## Dataset entries
------------------------------------------------
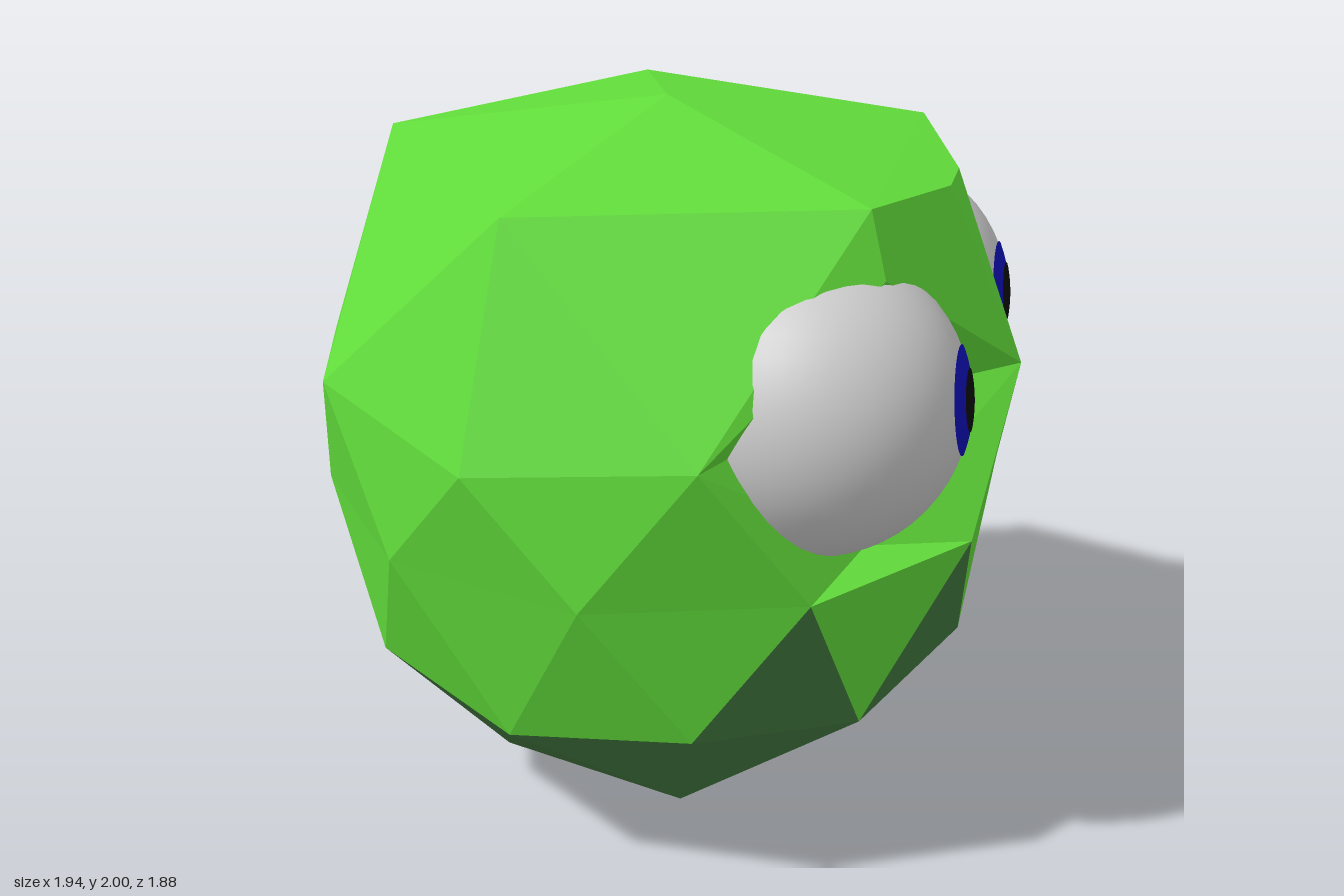
import * as THREE from 'three';

// Point on a ring around the y axis; angle 0 faces +x
const P = (r, y, deg) => {
  const a = THREE.MathUtils.degToRad(deg);
  return new THREE.Vector3(r * Math.cos(a), y, r * Math.sin(a));
};

// Flat-shaded mesh from triangles, each wound away from the body's core
function facetMesh(name, tris, color) {
  const core = new THREE.Vector3(0, 0.9, 0);
  const pos = [];
  for (const [a, b, c] of tris) {
    const n = b.clone().sub(a).cross(c.clone().sub(a));
    const order = n.dot(a.clone().sub(core)) > 0 ? [a, b, c] : [a, c, b];
    for (const p of order) pos.push(p.x, p.y, p.z);
  }
  const geo = new THREE.BufferGeometry();
  geo.setAttribute('position', new THREE.Float32BufferAttribute(pos, 3));
  geo.computeVertexNormals();
  const mesh = new THREE.Mesh(geo, new THREE.MeshStandardMaterial({ color, flatShading: true }));
  mesh.name = name;
  return mesh;
}

function createBody() {
  const body = new THREE.Group();
  body.name = 'body';
  const light = [], dark = [];

  // Rings of a faceted ball, from the bottom up
  const bottom = P(0, 0, 0), top = P(0, 2, 0);
  const a = (k) => P(0.49, 0.14, 72 * k);
  const b = (j) => (j % 2 ? P(0.79, 0.45, 36 * j) : P(0.84, 0.52, 36 * j));
  const e = (j) => P(0.94, 0.93, 18 + 36 * j);
  const u = (j) => P(0.97, j % 2 ? 1.26 : 1.33, 36 * j);
  const t = (k) => P(0.77, 1.87, 36 + 72 * k);
  const isSocket = (j) => j % 10 === 1 || j % 10 === 9;

  // Dark underside and bright crown
  for (let k = 0; k < 5; k++) {
    const o = 2 * k + 1;
    dark.push(
      [bottom, a(k), a(k + 1)],
      [a(k), b(2 * k + 9), b(2 * k)],
      [a(k), b(2 * k), b(o)],
      [a(k), b(o), a(k + 1)]
    );
    light.push([top, t(k), t(k + 1)]);
    if (!isSocket(o)) light.push([t(k), u(o - 1), u(o)], [t(k), u(o), u(o + 1)]);
    if (k < 4) light.push([t(k), u(o + 1), t(k + 1)]);
  }

  // Middle bands; four dark teeth below the eyes, gaps left for the sockets
  for (let j = 0; j < 10; j++) {
    const teeth = j < 2 || j > 7 ? dark : light;
    teeth.push([b(j), b(j + 1), e(j)]);
    light.push([b(j), e(j + 9), e(j)]);
    if (!isSocket(j)) light.push([e(j + 9), e(j), u(j)]);
    if (!isSocket(j) && !isSocket(j + 1)) light.push([e(j), u(j), u(j + 1)]);
  }

  // Brow between the eyes
  const mid = u(0);
  const browL = new THREE.Vector3(0.77, 1.83, 0.08);
  const browR = new THREE.Vector3(0.77, 1.83, -0.08);
  light.push(
    [t(0), browL, mid], [browL, browR, mid], [browR, t(4), mid],
    [t(0), browL, browR], [t(0), browR, t(4)]
  );

  // Hollow eye sockets
  for (const s of [1, -1]) {
    const lid = P(0.77, 1.87, 36 * s), outer = P(0.97, 1.33, 72 * s);
    const e0 = P(0.94, 0.93, 18 * s), e1 = P(0.94, 0.93, 54 * s);
    const roof = P(0.828, 1.7, 36 * s);
    const floor = P(0.79, 0.97, 36 * s);
    const back = P(0.6, 1.29, 36 * s);
    light.push(
      [lid, mid, roof], [lid, roof, outer],
      [roof, mid, back], [roof, back, outer],
      [mid, e0, floor], [mid, floor, back],
      [e0, e1, floor], [e1, outer, floor], [floor, outer, back]
    );
  }

  body.add(facetMesh('upperBody', light, 0x62de3b), facetMesh('lowerBody', dark, 0x447a40));
  return body;
}

function createEye(name, side) {
  const eye = new THREE.Group();
  eye.name = name;
  // Each layer is a cap of a sphere whose pole looks along +x
  const layer = (part, radius, angle, color) => {
    const geo = new THREE.SphereGeometry(radius, 40, angle > 1 ? 28 : 6, 0, Math.PI * 2, 0, angle);
    geo.rotateZ(-Math.PI / 2);
    const mesh = new THREE.Mesh(geo, new THREE.MeshStandardMaterial({ color }));
    mesh.name = part;
    eye.add(mesh);
  };
  layer('eyeball', 0.4, Math.PI, 0xcccccc);
  layer('iris', 0.405, 0.355, 0x1010b8);
  layer('pupil', 0.408, 0.2, 0x0c0c0c);
  eye.rotation.z = 0.1;
  eye.position.set(0.485, 1.34, 0.418 * side);
  return eye;
}

export function createModel() {
  const model = new THREE.Group();
  model.name = 'creature';
  model.add(createBody(), createEye('frontEye', 1), createEye('backEye', -1));
  return model;
}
------------------------------------------------
## Task brief
Could you retype exactly the lines above, starting at the line that contains "const n = b.clone().sub(a).cross(c.clone().sub(a));" and ending at the line that contains "geo.computeVertexNormals();", and nothing more?

## The completed task
    const n = b.clone().sub(a).cross(c.clone().sub(a));
    const order = n.dot(a.clone().sub(core)) > 0 ? [a, b, c] : [a, c, b];
    for (const p of order) pos.push(p.x, p.y, p.z);
  }
  const geo = new THREE.BufferGeometry();
  geo.setAttribute('position', new THREE.Float32BufferAttribute(pos, 3));
  geo.computeVertexNormals();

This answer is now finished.